BEGIN AVAILABLE DATA

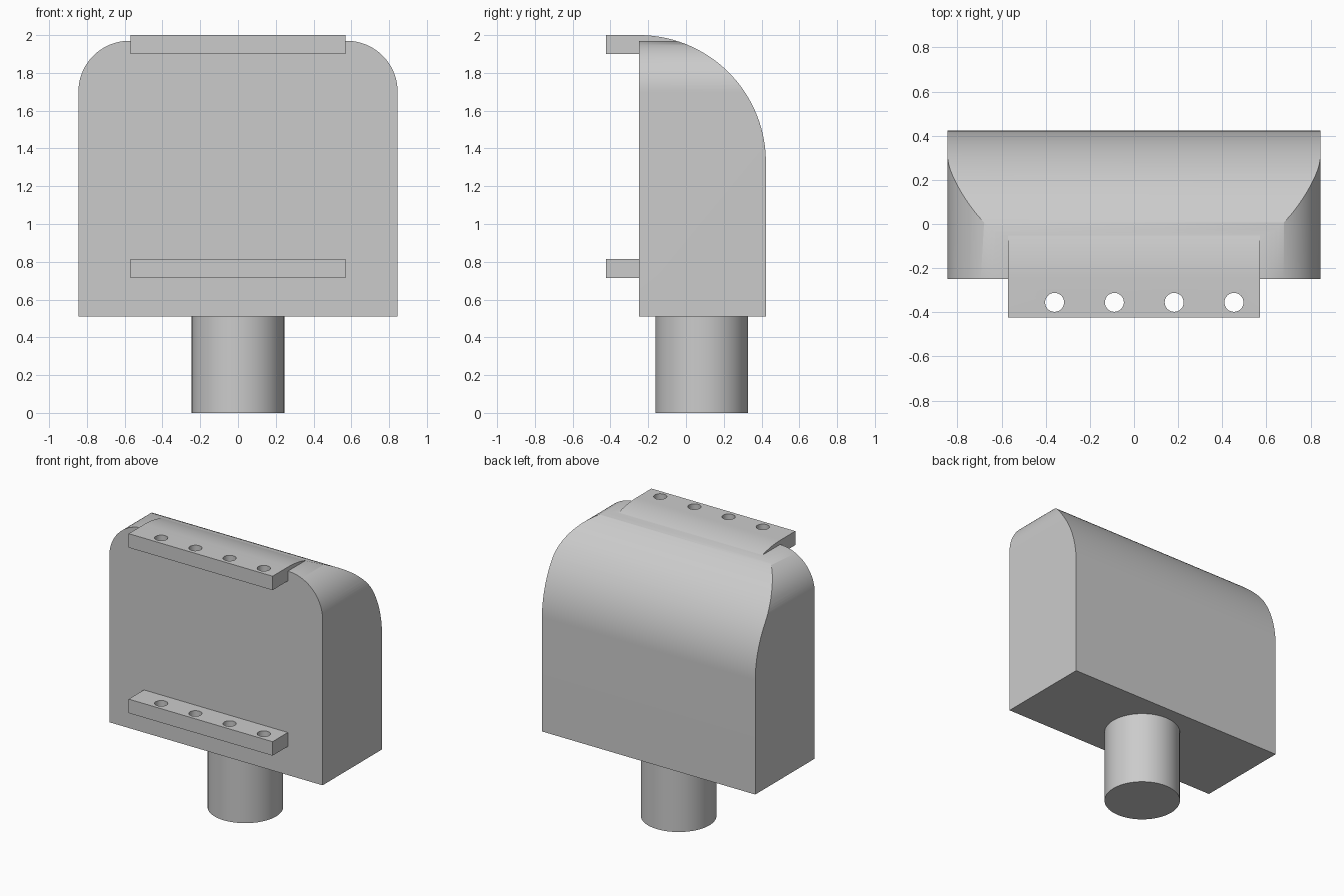
import bpy, bmesh
from math import sin, cos, asin, acos, pi, radians
from mathutils import Matrix, Vector

cube = bpy.data.objects.get("Cube")
if cube:
    bpy.data.objects.remove(cube, do_unlink=True)

grey = bpy.data.materials.new("plain grey")
grey.use_nodes = True
grey.diffuse_color = (0.6, 0.6, 0.6, 1)
grey.node_tree.nodes["Principled BSDF"].inputs["Base Color"].default_value = (0.6, 0.6, 0.6, 1)

FRONT, BACK = -0.25, 0.423
BAR_FRONT, BAR_HALF = -0.423, 0.57
BASE, SHOULDER, TOP = 0.51, 1.97, 2.0
HALF = 0.845
ROUND = BACK - FRONT              # radius of the rounded back
CORNER = 0.27                     # radius of the front corners


def add_object(name, bm):
    bmesh.ops.recalc_face_normals(bm, faces=bm.faces)
    mesh = bpy.data.meshes.new(name)
    bm.to_mesh(mesh)
    bm.free()
    mesh.materials.append(grey)
    obj = bpy.data.objects.new(name, mesh)
    bpy.context.collection.objects.link(obj)
    return obj


def prism(name, points, sweep):
    """Extrude a closed outline along the sweep vector."""
    bm = bmesh.new()
    face = bm.faces.new([bm.verts.new(p) for p in points])
    made = bmesh.ops.extrude_face_region(bm, geom=[face], use_keep_orig=True)
    verts = [g for g in made["geom"] if isinstance(g, bmesh.types.BMVert)]
    bmesh.ops.translate(bm, verts=verts, vec=Vector(sweep))
    return add_object(name, bm)


def arc(cx, cy, r, start, end, n):
    steps = [start + (end - start) * i / n for i in range(n + 1)]
    return [(cx + r * cos(a), cy + r * sin(a)) for a in steps]


def boolean(obj, tool, operation):
    mod = obj.modifiers.new("boolean", 'BOOLEAN')
    mod.operation, mod.object, mod.solver = operation, tool, 'EXACT'
    graph = bpy.context.evaluated_depsgraph_get()
    mesh = bpy.data.meshes.new_from_object(obj.evaluated_get(graph))
    obj.modifiers.clear()
    obj.data = mesh


def smooth(obj):
    bpy.ops.object.select_all(action='DESELECT')
    obj.select_set(True)
    bpy.context.view_layer.objects.active = obj
    bpy.ops.object.shade_smooth_by_angle(angle=radians(30))


# Body: rounded front outline crossed with the curved side outline
right = arc(HALF - CORNER, SHOULDER - CORNER, CORNER, 0, pi / 2, 24)
outline = [(HALF, BASE)] + right + [(-x, z) for x, z in reversed(right)] + [(-HALF, BASE)]
body = prism("body", [(x, FRONT, z) for x, z in outline], (0, 1, 0))

side = [(FRONT - 0.2, 0), (BACK, 0)] + arc(FRONT, TOP - ROUND, ROUND, 0, pi / 2, 48)
side.append((FRONT - 0.2, TOP))
side_cutter = prism("side_cutter", [(-1, y, z) for y, z in side], (2, 0, 0))
boolean(body, side_cutter, 'INTERSECT')

# Upper bar flows over the top edge into the rounded back
fade = asin((SHOULDER - TOP + ROUND) / ROUND)
lip = [(BAR_FRONT, 1.9), (BAR_FRONT, TOP)]
lip += arc(FRONT, TOP - ROUND, ROUND, pi / 2, fade, 10)
lip += [(FRONT + 0.01, 1.9)]
upper_bar = prism("upper_bar", [(-BAR_HALF, y, z) for y, z in lip], (2 * BAR_HALF, 0, 0))

# Lower bar
bar = [(BAR_FRONT, 0.715), (BAR_FRONT, 0.815), (FRONT, 0.815), (FRONT, 0.715)]
lower_bar = prism("lower_bar", [(-BAR_HALF, y, z) for y, z in bar], (2 * BAR_HALF, 0, 0))

# Four holes through both bars
bm = bmesh.new()
for i in range(4):
    bmesh.ops.create_cone(bm, cap_ends=True, segments=32, radius1=0.043, radius2=0.043,
                          depth=1.6, matrix=Matrix.Translation((-0.36 + 0.271 * i, -0.355, 1.4)))
hole_cutter = add_object("hole_cutter", bm)
for obj in (upper_bar, lower_bar):
    boolean(obj, hole_cutter, 'DIFFERENCE')

# Round post below the body
bm = bmesh.new()
bmesh.ops.create_cone(bm, cap_ends=True, segments=64, radius1=0.245, radius2=0.245,
                      depth=BASE, matrix=Matrix.Translation((0, 0.083, BASE / 2)))
post = add_object("post", bm)

for obj in (body, upper_bar, lower_bar, post):
    smooth(obj)
for helper in (side_cutter, hole_cutter):
    bpy.data.objects.remove(helper, do_unlink=True)
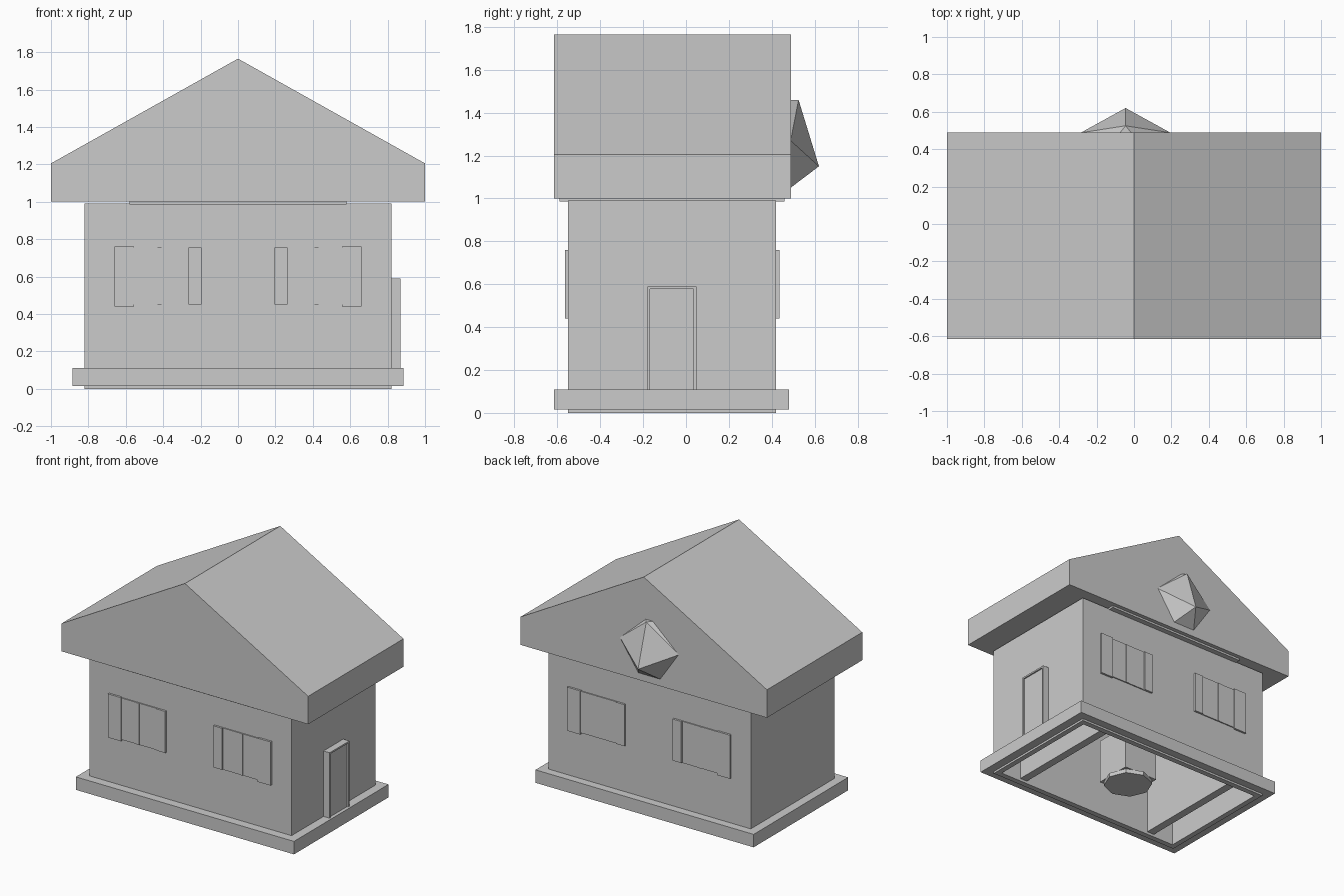
import bpy, bmesh
from mathutils import Vector

if "Cube" in bpy.data.objects:
    bpy.data.objects.remove(bpy.data.objects["Cube"], do_unlink=True)

GREY = (0.6, 0.6, 0.6, 1)
mat = bpy.data.materials.new("plain grey")
mat.use_nodes = True
mat.diffuse_color = GREY
mat.node_tree.nodes["Principled BSDF"].inputs["Base Color"].default_value = GREY


def finish(name, bm):
    bmesh.ops.recalc_face_normals(bm, faces=bm.faces)
    me = bpy.data.meshes.new(name)
    bm.to_mesh(me)
    bm.free()
    me.materials.append(mat)
    ob = bpy.data.objects.new(name, me)
    bpy.context.collection.objects.link(ob)
    return ob


def add_box(bm, x, y, z):
    vs = bmesh.ops.create_cube(bm, size=1)["verts"]
    for v in vs:
        v.co = Vector([(a + b) / 2 + c * (b - a) for (a, b), c in zip((x, y, z), v.co)])


def box(name, x, y, z):
    bm = bmesh.new()
    add_box(bm, x, y, z)
    return finish(name, bm)


def frame(name, x, y, z, t):
    """Hollow rectangular ring of four strips, open above and below."""
    bm = bmesh.new()
    loops = []
    for inset in (0, t):
        for h in z:
            loops.append([bm.verts.new((px, py, h)) for px, py in (
                (x[0] + inset, y[0] + inset), (x[1] - inset, y[0] + inset),
                (x[1] - inset, y[1] - inset), (x[0] + inset, y[1] - inset))])
    for a, b in ((0, 1), (1, 3), (3, 2), (2, 0)):
        for i in range(4):
            j = (i + 1) % 4
            bm.faces.new((loops[a][i], loops[a][j], loops[b][j], loops[b][i]))
    return finish(name, bm)


FRONT, BACK, SIDE = -0.55, 0.42, 0.82

# Walls, plinth and ceiling plate
frame("walls", (-SIDE, SIDE), (FRONT, BACK), (0, 0.99), 0.04)
frame("plinth", (-0.885, 0.885), (-0.615, 0.48), (0.015, 0.11), 0.075)
box("ceiling_plate", (-0.58, 0.58), (-0.59, 0.46), (0.985, 1.0))
for name, x in (("left_partition", 0.58), ("right_partition", -0.58)):
    box(name, (x - 0.03, x + 0.03), (FRONT + 0.04, BACK - 0.04), (0.02, 0.99))

# Gabled roof block
bm = bmesh.new()
gable = [(-1, 1), (1, 1), (1, 1.205), (0, 1.765), (-1, 1.205)]
face = bm.faces.new([bm.verts.new((x, -0.615, z)) for x, z in gable])
ext = bmesh.ops.extrude_face_region(bm, geom=[face])["geom"]
bmesh.ops.translate(bm, vec=(0, 1.105, 0), verts=[g for g in ext if isinstance(g, bmesh.types.BMVert)])
finish("roof", bm)

# Faceted ornament on the back gable
bm = bmesh.new()
for dx, z in ((0.24, 1.27), (0.09, 1.05), (0.03, 1.46)):
    for s in (-1, 1):
        bm.verts.new((s * dx - 0.045, 0.488, z))
bm.verts.new((-0.045, 0.62, 1.15))
bm.verts.new((-0.045, 0.525, 1.46))
bmesh.ops.convex_hull(bm, input=bm.verts)
finish("gable_ornament", bm)

# Windows: a pane with a shutter at each side, on both long walls
for wall, y, out in (("front", FRONT, -1), ("back", BACK, 1)):
    for side, s in (("left", 1), ("right", -1)):
        def plate(part, a, b, depth, low=0.45, high=0.755):
            box(f"{wall}_{side}_{part}", sorted((s * a, s * b)),
                sorted((y - out * 0.005, y + out * depth)), (low, high))
        plate("pane", 0.27, 0.56, 0.008)
        plate("mullion", 0.41, 0.43, 0.011)
        plate("inner_shutter", 0.195, 0.265, 0.015)
        plate("outer_shutter", 0.555, 0.66, 0.015, 0.44, 0.76)

# Door with its surround on the left wall
bm = bmesh.new()
add_box(bm, (0.81, 0.87), (-0.18, -0.168), (0.1, 0.59))
add_box(bm, (0.81, 0.87), (0.036, 0.048), (0.1, 0.59))
add_box(bm, (0.81, 0.87), (-0.168, 0.036), (0.578, 0.59))
finish("door_surround", bm)
box("door_panel", (0.81, 0.86), (-0.168, 0.036), (0.1, 0.578))

# Pedestal in the middle of the open floor
box("pedestal", (-0.14, 0.14), (-0.205, 0.075), (0.03, 0.36))
bm = bmesh.new()
bmesh.ops.create_cone(bm, cap_ends=True, segments=8, radius1=0.17, radius2=0.17, depth=0.03)
bmesh.ops.translate(bm, vec=(0, -0.065, 0.015), verts=bm.verts)
finish("pedestal_foot", bm)
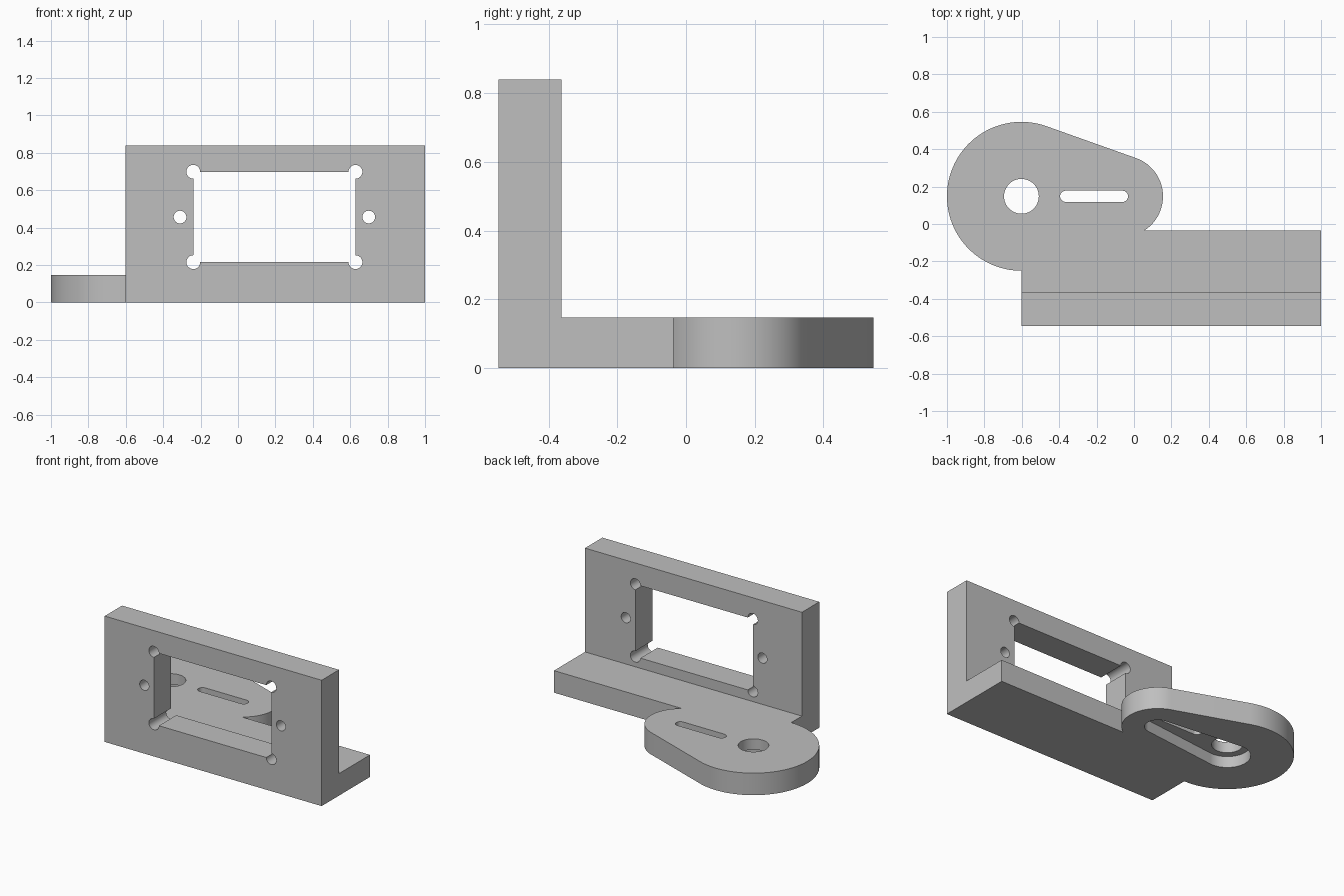
import bpy, bmesh
from math import cos, sin, asin, pi, radians
from mathutils import Vector

cube = bpy.data.objects.get("Cube")
if cube:
    bpy.data.objects.remove(cube, do_unlink=True)

# Main dimensions
LEFT, RIGHT, FRONT, BACK = -0.602, 1.0, -0.546, -0.036
FLOOR, HEIGHT, WALL_BACK = 0.147, 0.84, -0.363
HUB, TIP, MID = -0.602, -0.062, 0.148     # arm centres in x, shared y
HUB_R, TIP_R = 0.398, 0.217

grey = bpy.data.materials.new("plain grey")
grey.use_nodes = True
grey.diffuse_color = (0.52, 0.52, 0.52, 1)
grey.node_tree.nodes["Principled BSDF"].inputs["Base Color"].default_value = grey.diffuse_color


def arc(cx, cy, r, start, end, steps=48):
    """Points along an arc, both ends included."""
    angles = [start + (end - start) * i / steps for i in range(steps + 1)]
    return [(cx + r * cos(a), cy + r * sin(a)) for a in angles]


def circle(cx, cy, r, steps=48):
    return arc(cx, cy, r, 0, 2 * pi, steps)[:-1]


def rectangle(x0, x1, y0, y1):
    return [(x0, y0), (x1, y0), (x1, y1), (x0, y1)]


def teardrop(x0, r0, x1, r1, y):
    """Two round ends joined by tangent lines."""
    t = pi / 2 - asin((r0 - r1) / (x1 - x0))
    return arc(x0, y, r0, t, 2 * pi - t) + arc(x1, y, r1, -t, t)


def prism(name, outline, low, high, upright=False):
    """Extrude an outline along z, or along y when upright."""
    place = (lambda u, v: Vector((u, low, v))) if upright else (lambda u, v: Vector((u, v, low)))
    travel = Vector((0, high - low, 0)) if upright else Vector((0, 0, high - low))
    bm = bmesh.new()
    face = bm.faces.new([bm.verts.new(place(u, v)) for u, v in outline])
    new = bmesh.ops.extrude_face_region(bm, geom=[face])["geom"]
    bmesh.ops.translate(bm, verts=[g for g in new if isinstance(g, bmesh.types.BMVert)], vec=travel)
    bmesh.ops.recalc_face_normals(bm, faces=bm.faces)
    mesh = bpy.data.meshes.new(name)
    bm.to_mesh(mesh)
    bm.free()
    mesh.materials.append(grey)
    obj = bpy.data.objects.new(name, mesh)
    bpy.context.collection.objects.link(obj)
    return obj


def combine(target, tool, operation):
    """Apply an exact boolean and discard the tool."""
    mod = target.modifiers.new(operation, 'BOOLEAN')
    mod.operation, mod.solver, mod.object = operation, 'EXACT', tool
    graph = bpy.context.evaluated_depsgraph_get()
    result = bpy.data.meshes.new_from_object(target.evaluated_get(graph))
    target.modifiers.clear()
    target.data = result
    bpy.data.objects.remove(tool, do_unlink=True)


# Floor plate and rounded arm share one outline
lean = pi / 2 - asin((HUB_R - TIP_R) / (TIP - HUB))
meet = asin((BACK - MID) / TIP_R)
outline = arc(HUB, MID, HUB_R, lean, 1.5 * pi, 64)
outline += [(LEFT, FRONT), (RIGHT, FRONT), (RIGHT, BACK)]
outline += arc(TIP, MID, TIP_R, meet, lean, 40)
bracket = prism("mounting_bracket", outline, 0, FLOOR)

# Upright wall
wall = prism("wall", rectangle(LEFT, RIGHT, 0, HEIGHT), FRONT, WALL_BACK, True)
combine(bracket, wall, 'UNION')
bm = bmesh.new()
bm.from_mesh(bracket.data)
bmesh.ops.dissolve_limit(bm, angle_limit=radians(0.1), verts=bm.verts, edges=bm.edges)
bm.to_mesh(bracket.data)
bm.free()

# Window with round corner reliefs, and a screw hole on each side
X0, X1, Z0, Z1 = -0.239, 0.628, 0.215, 0.698
cuts = [rectangle(X0, X1, Z0, Z1)]
cuts += [circle(x, z, 0.037, 32) for x in (X0, X1) for z in (Z0, Z1)]
cuts += [circle(x, 0.456, 0.034, 32) for x in (X0 - 0.071, X1 + 0.071)]
for cut in cuts:
    combine(bracket, prism("cutter", cut, FRONT - 0.1, WALL_BACK + 0.1, True), 'DIFFERENCE')

# Pocket under the arm, then the shaft hole and slot through it
pocket = teardrop(HUB, 0.14, TIP, 0.08, MID)
combine(bracket, prism("cutter", pocket, -0.1, 0.075), 'DIFFERENCE')
for cut in (circle(HUB, MID, 0.093), teardrop(-0.365, 0.03, TIP, 0.03, MID)):
    combine(bracket, prism("cutter", cut, -0.1, FLOOR + 0.1), 'DIFFERENCE')

# Smooth curved walls, crisp edges
bpy.ops.object.select_all(action='DESELECT')
bracket.select_set(True)
bpy.context.view_layer.objects.active = bracket
bpy.ops.object.shade_smooth_by_angle(angle=radians(25))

END AVAILABLE DATA

Exact repeat, pictures omitted: give every line from the top of the records down to and including the line with "bmesh.ops.translate(bm, verts=verts, vec=Vector(sweep))".

_RESULT FOR THIS EXERCISE_
import bpy, bmesh
from math import sin, cos, asin, acos, pi, radians
from mathutils import Matrix, Vector

cube = bpy.data.objects.get("Cube")
if cube:
    bpy.data.objects.remove(cube, do_unlink=True)

grey = bpy.data.materials.new("plain grey")
grey.use_nodes = True
grey.diffuse_color = (0.6, 0.6, 0.6, 1)
grey.node_tree.nodes["Principled BSDF"].inputs["Base Color"].default_value = (0.6, 0.6, 0.6, 1)

FRONT, BACK = -0.25, 0.423
BAR_FRONT, BAR_HALF = -0.423, 0.57
BASE, SHOULDER, TOP = 0.51, 1.97, 2.0
HALF = 0.845
ROUND = BACK - FRONT              # radius of the rounded back
CORNER = 0.27                     # radius of the front corners


def add_object(name, bm):
    bmesh.ops.recalc_face_normals(bm, faces=bm.faces)
    mesh = bpy.data.meshes.new(name)
    bm.to_mesh(mesh)
    bm.free()
    mesh.materials.append(grey)
    obj = bpy.data.objects.new(name, mesh)
    bpy.context.collection.objects.link(obj)
    return obj


def prism(name, points, sweep):
    """Extrude a closed outline along the sweep vector."""
    bm = bmesh.new()
    face = bm.faces.new([bm.verts.new(p) for p in points])
    made = bmesh.ops.extrude_face_region(bm, geom=[face], use_keep_orig=True)
    verts = [g for g in made["geom"] if isinstance(g, bmesh.types.BMVert)]
    bmesh.ops.translate(bm, verts=verts, vec=Vector(sweep))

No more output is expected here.